The beauty of being a gay man is that you have multiple options in the bedroom.
You can be a top, a bottom, bottom from the top and top from the bottom. But what if you’ve lived your sexual life stuck in a box?
C Brian Smith, a writer for Mel Magazine, has always identified as a top.
He said he feels like he had a lot of internalized homophobia.
Bottoming and internalized homophobia
However, he said he also felt like it was a ‘fear of shitting the bed while impaled by a fencepost’.
Smith decided, as a New Year’s resolution, to lose his ‘receptive anal V-card’.
Ken Howard, founder of GayTherapyLA, was his ‘bottoming coach’.
A gay men’s specialist therapist in Los Angeles, Howard helped him stop thinking of bottoming as ‘subordinate, submissive and feminine’.
‘You say those like they’re bad things,’ Howard told him, saying he used to hang out with tough Marines who preferred to bottom.
‘They considered it a status symbol,’ he said. ‘Like being able to run a mile with a bunch of weight on your back.’
Smith learned the importance of relaxing his two inner anal sphincters. Also, it’s important for starter bottoms to begin sex in a position that allows you to control the speed.
He also briefly mentioned how some men use poppers.
Smith also had his butt waxed.
Before the ‘big day’, Smith practiced with toys and fingers to help reduce pain and nerves.
He said: ‘Dry(ish) runs can be done at home using nothing more than fingers, toys and deep breathing.’
And then, Smith also learned more about pre-sex douching and the importance of fiber. He also get a prescription for PrEP.

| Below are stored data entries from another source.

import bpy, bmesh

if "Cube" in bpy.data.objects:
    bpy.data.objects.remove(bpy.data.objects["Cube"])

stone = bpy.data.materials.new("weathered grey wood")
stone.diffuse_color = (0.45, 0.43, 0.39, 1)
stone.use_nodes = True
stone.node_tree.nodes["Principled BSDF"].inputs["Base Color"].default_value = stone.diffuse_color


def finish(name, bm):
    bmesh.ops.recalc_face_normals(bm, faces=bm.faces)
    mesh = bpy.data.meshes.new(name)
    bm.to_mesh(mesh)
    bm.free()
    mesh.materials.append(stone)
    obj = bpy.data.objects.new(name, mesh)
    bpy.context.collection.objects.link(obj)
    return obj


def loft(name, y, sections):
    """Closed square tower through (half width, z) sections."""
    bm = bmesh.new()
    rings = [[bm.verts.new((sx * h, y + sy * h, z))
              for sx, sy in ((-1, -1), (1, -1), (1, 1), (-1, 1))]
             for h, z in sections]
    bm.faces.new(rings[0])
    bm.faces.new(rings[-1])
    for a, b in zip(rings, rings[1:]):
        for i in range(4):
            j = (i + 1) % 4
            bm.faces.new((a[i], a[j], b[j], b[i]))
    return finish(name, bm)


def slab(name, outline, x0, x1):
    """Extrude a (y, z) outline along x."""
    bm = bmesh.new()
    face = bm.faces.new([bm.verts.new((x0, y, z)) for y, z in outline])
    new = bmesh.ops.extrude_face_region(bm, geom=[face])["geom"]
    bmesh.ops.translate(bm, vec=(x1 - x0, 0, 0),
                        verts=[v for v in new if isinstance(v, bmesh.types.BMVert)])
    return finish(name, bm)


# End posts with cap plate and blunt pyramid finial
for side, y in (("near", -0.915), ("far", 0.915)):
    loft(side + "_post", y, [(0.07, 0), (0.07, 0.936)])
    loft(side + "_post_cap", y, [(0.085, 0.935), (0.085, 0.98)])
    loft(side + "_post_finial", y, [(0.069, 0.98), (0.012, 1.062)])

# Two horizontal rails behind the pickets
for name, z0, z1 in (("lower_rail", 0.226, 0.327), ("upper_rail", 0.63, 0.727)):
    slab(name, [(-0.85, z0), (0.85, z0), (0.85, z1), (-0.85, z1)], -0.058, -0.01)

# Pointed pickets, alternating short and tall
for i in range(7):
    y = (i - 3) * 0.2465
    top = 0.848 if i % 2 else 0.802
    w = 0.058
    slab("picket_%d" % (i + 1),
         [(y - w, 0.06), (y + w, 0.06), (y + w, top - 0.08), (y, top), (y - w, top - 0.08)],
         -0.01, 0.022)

Dr. Mark McCormack, a professor of sociology at the University of Roehampton,, said: ‘Decreased homophobia is allowing straight men to be more emotionally intimate and explore anal, but it’s also enabling some gay men to be less concerned about having to prove they’re as macho as their straight counterparts.”